To tell you the truth, I could use a good drink as I watch the stock market go up and down. Like many consumers, I am confounded by so many choices of wine, so it is about time a “robot sommelier” was introduced. This is a real first in the world of wine; as of 2009 , there were only 171 people that actually qualified to hold the title of “Master Sommelier.”
The key to a good sommelier is the tongue. Earlier this year, the Universitat Autònoma de Barcelona announced its completion of an “electronic tongue” that is made from a group of sensors and biosenors. The “biologically-inspired electronic tongue” is activated by “binding to tastant molecules – in this case sugar molecules” to determine which wine is fit for consumption with your tapas.
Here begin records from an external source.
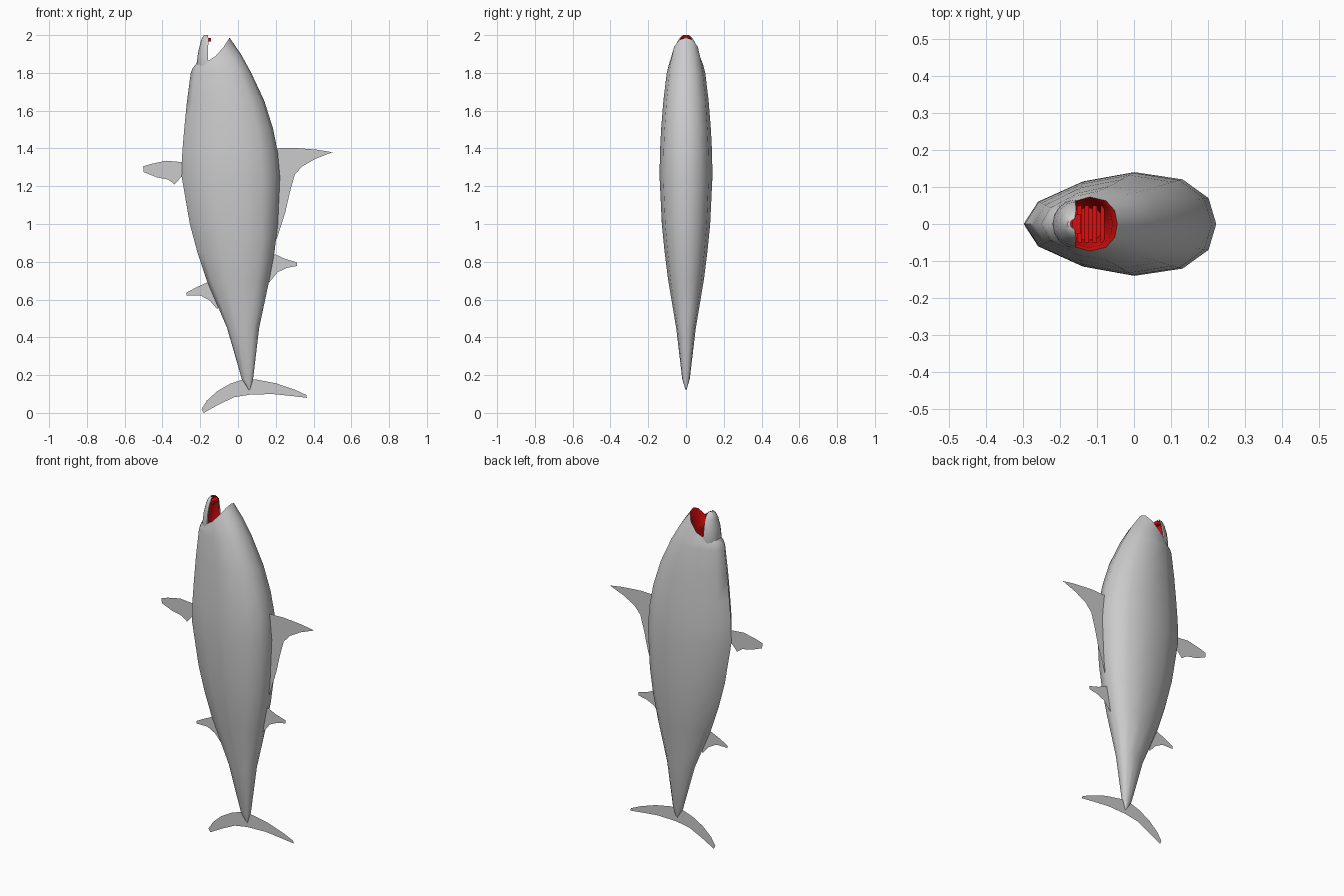
import bpy, bmesh, math

if "Cube" in bpy.data.objects:
    bpy.data.objects.remove(bpy.data.objects["Cube"])


def material(name, rgb):
    m = bpy.data.materials.new(name)
    m.diffuse_color = (*rgb, 1)
    m.use_nodes = True
    m.node_tree.nodes["Principled BSDF"].inputs["Base Color"].default_value = m.diffuse_color
    return m


GREY = material("skin grey", (0.6, 0.6, 0.6))
RED = material("mouth red", (0.7, 0.004, 0.004))


def make_object(name, bm, mats, smooth=None):
    me = bpy.data.meshes.new(name)
    bm.to_mesh(me)
    bm.free()
    ob = bpy.data.objects.new(name, me)
    bpy.context.collection.objects.link(ob)
    for m in mats:
        me.materials.append(m)
    if smooth:
        bpy.ops.object.select_all(action='DESELECT')
        ob.select_set(True)
        bpy.context.view_layer.objects.active = ob
        bpy.ops.object.shade_smooth_by_angle(angle=math.radians(smooth))
    return ob


def loft(name, rings, is_red, smooth):
    """Skin a list of closed rings; is_red(ring, side) picks the colour."""
    bm = bmesh.new()
    vs = [[bm.verts.new(p) for p in r] for r in rings]
    n = len(rings[0])
    for k in range(len(vs) - 1):
        for i in range(n):
            j = (i + 1) % n
            f = bm.faces.new((vs[k][i], vs[k][j], vs[k + 1][j], vs[k + 1][i]))
            f.material_index = int(is_red(k, i))
    bm.faces.new(vs[0][::-1])
    cap = bm.faces.new(vs[-1])
    cap.material_index = int(is_red(len(vs) - 2, 0))
    return make_object(name, bm, (GREY, RED), smooth)


# Body: twelve-sided section, as (x fraction, y fraction)
half = [(1, 0), (.92, .5), (.65, .86), (.15, 1), (-.385, .82), (-.85, .43), (-1, 0)]
section = half + [(t, -w) for t, w in half[-2:0:-1]]


def body_ring(xl, zl, xr, zr, hy):
    return [((xl + xr) / 2 + t * (xr - xl) / 2, w * hy,
             zl + (zr - zl) * ((t + 1) / 2) ** 2.3) for t, w in section]


# belly x, back x, half width at each height
levels = [(.12, .058, .062, .002), (.18, .02, .08, .02), (.45, -.058, .112, .052),
          (.7, -.165, .165, .094), (.85, -.215, .193, .113), (1.0, -.255, .211, .128),
          (1.25, -.298, .222, .14), (1.38, -.295, .21, .138), (1.5, -.285, .187, .132),
          (1.65, -.27, .14, .12), (1.8, -.25, .07, .102)]
rings = [body_ring(xl, z, xr, z, hy) for z, xl, xr, hy in levels]
rings += [body_ring(-.24, 1.825, .015, 1.9, .09),    # tilted rings up to the lip
          body_ring(-.22, 1.85, -.045, 1.987, .073),
          body_ring(-.205, 1.83, -.058, 1.955, .064),  # mouth lining going down
          body_ring(-.19, 1.72, -.08, 1.74, .045)]
lip = len(rings) - 3
loft("body", rings, lambda k, i: k >= lip, 60)

# Lower jaw: an upright scoop with a red inside
jaw = []
for z, x, depth, hy in [(1.79, -.157, .05, .06), (1.85, -.157, .062, .066), (1.91, -.159, .052, .06),
                        (1.96, -.157, .042, .048), (1.985, -.157, .034, .034), (2.0, -.16, .02, .016)]:
    arc = [math.radians(90 + 180 * s / 8) for s in range(9)]
    outer = [(x + depth * math.cos(a), hy * math.sin(a), z) for a in arc]
    inner = [(x + .6 * depth * math.cos(a), .8 * hy * math.sin(a), z) for a in reversed(arc)]
    jaw.append(outer + inner)
jaw_ob = loft("lower_jaw", jaw, lambda k, i: 9 <= i <= 16, 50)
jaw_ob.data.polygons[len(jaw_ob.data.polygons) - 1].material_index = 0


# Red ridges in the mouth
def box(name, loc, size):
    bm = bmesh.new()
    bmesh.ops.create_cube(bm, size=1)
    for v in bm.verts:
        v.co = [l + c * s for l, c, s in zip(loc, v.co, size)]
    make_object(name, bm, (RED,))


box("jaw_ridge", (-.155, 0, 1.975), (.024, .05, .02))
for k in range(4):
    box("mouth_ridge", (-.085 - .021 * k, 0, 1.84 - .025 * k), (.012, .1, .06))


# Fins: flat sheets on the centre plane
def fin(name, outline):
    bm = bmesh.new()
    bm.faces.new([bm.verts.new((x, 0, z)) for x, z in outline])
    make_object(name, bm, (GREY,))


fin("large_back_fin", [(.18, 1.4), (.3, 1.403), (.42, 1.393), (.5, 1.38), (.41, 1.345), (.34, 1.305),
                       (.3, 1.26), (.275, 1.17), (.25, 1.06), (.205, .92), (.18, .95)])
fin("small_back_fin", [(.16, .84), (.2, .838), (.25, .815), (.312, .797), (.312, .778), (.26, .768),
                       (.21, .745), (.165, .69), (.14, .7)])
fin("chest_fin", [(-.27, 1.325), (-.38, 1.335), (-.46, 1.318), (-.502, 1.305), (-.5, 1.275),
                  (-.43, 1.247), (-.37, 1.235), (-.335, 1.21), (-.3, 1.25), (-.27, 1.25)])
fin("belly_fin", [(-.13, .695), (-.165, .69), (-.22, .665), (-.272, .637), (-.272, .622), (-.2, .622),
                  (-.15, .595), (-.11, .55), (-.09, .58)])
fin("tail_fin", [(-.182, 0), (-.193, .02), (-.165, .065), (-.11, .115), (-.04, .155), (.03, .178),
                 (.1, .176), (.2, .157), (.3, .123), (.362, .095), (.365, .08), (.28, .09),
                 (.18, .1), (.06, .096), (-.02, .083), (-.1, .045)])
This is done by using an array of “voltammetric sensors that sends an electronic signal with a particular pattern” to reflect the wine’s “sugar concentration.” This process mimics our own electrical signals that are passed from the tongue’s neurons to the brain. The scientists, led by professor Manel del Valle, have published their findings of the electronic tongue which has successfully discriminated three distinct Spanish wines. Of course, there is a lot of work before they would even think of introducing the tongue to the French…
While this is a cute application, one has to wonder what the practical needs are for such a Tongue. I mean, there has to be more to this investment than just finding the perfect glass of wine. In Israel, Hossam Haick at the Israel Institute of Technology has created an electronic nose that “acts as a breathalyser for detecting cancer.” Believe it or not, Haick’s electronic nose has been very successful in sniffing out tumors.
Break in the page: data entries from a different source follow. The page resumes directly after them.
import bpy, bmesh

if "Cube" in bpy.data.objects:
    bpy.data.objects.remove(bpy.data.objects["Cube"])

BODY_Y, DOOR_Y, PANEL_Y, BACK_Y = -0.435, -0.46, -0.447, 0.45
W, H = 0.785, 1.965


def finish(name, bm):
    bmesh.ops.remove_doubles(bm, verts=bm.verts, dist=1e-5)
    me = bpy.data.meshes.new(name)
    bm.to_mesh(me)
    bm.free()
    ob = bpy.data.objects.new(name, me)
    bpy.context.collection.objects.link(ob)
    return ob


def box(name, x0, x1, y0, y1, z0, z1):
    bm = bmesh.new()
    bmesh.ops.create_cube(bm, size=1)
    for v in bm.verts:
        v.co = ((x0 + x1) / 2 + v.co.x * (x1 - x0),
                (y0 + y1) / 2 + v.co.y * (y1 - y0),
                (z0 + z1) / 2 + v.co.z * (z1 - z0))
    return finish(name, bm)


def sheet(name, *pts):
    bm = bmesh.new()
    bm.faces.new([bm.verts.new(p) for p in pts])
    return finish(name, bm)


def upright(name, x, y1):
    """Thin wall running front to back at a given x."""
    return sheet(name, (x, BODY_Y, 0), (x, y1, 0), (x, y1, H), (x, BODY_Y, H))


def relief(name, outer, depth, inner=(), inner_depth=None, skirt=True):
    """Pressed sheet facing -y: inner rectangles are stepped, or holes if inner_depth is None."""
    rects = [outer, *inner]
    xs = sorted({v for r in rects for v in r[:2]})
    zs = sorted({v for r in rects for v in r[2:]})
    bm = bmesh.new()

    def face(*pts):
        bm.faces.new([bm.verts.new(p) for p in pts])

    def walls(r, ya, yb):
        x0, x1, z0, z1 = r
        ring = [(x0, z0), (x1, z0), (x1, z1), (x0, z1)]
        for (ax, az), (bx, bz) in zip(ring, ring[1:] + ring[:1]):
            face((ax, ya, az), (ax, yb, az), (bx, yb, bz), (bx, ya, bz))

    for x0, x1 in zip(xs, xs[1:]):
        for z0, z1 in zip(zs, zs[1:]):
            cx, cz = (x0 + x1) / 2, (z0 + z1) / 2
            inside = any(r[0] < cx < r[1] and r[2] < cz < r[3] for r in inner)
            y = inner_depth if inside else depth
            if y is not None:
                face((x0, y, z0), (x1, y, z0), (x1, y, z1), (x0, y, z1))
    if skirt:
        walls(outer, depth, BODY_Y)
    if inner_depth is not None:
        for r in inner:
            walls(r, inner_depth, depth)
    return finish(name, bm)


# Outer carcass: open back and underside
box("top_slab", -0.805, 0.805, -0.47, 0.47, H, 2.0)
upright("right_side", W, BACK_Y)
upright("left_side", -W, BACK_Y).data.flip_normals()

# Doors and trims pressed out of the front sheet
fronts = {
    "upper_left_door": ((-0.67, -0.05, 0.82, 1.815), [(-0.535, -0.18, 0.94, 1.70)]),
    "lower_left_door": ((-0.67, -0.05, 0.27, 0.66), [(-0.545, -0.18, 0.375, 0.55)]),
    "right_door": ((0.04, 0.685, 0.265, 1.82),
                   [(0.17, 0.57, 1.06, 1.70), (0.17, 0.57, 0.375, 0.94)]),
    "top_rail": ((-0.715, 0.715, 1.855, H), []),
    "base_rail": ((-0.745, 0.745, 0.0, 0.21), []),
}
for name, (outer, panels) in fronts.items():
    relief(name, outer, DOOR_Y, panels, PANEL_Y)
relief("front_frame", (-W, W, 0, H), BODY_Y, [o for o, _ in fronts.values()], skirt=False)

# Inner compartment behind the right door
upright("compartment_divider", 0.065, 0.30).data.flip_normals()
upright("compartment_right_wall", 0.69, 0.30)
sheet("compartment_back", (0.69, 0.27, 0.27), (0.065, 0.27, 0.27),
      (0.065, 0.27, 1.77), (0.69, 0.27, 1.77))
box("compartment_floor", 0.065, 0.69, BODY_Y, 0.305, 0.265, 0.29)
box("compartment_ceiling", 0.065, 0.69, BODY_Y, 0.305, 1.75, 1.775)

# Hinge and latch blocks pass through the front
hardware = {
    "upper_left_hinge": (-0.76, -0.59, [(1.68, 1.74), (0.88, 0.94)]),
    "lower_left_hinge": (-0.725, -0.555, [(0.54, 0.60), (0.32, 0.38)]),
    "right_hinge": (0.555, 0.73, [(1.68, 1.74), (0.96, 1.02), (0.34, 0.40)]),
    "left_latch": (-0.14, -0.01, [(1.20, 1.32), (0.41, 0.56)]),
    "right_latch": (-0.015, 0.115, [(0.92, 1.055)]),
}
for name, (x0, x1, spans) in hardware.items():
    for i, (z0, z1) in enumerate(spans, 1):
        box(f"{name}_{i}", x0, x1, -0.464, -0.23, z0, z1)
These Sensory Robots provide real solutions to problems that are beyond our mortal capacity. I am personally looking forward to the back massage robot that can detect nerve or muscle pain with the slightest electronic touch. So let’s raise our glasses to the bots, L’Chaim!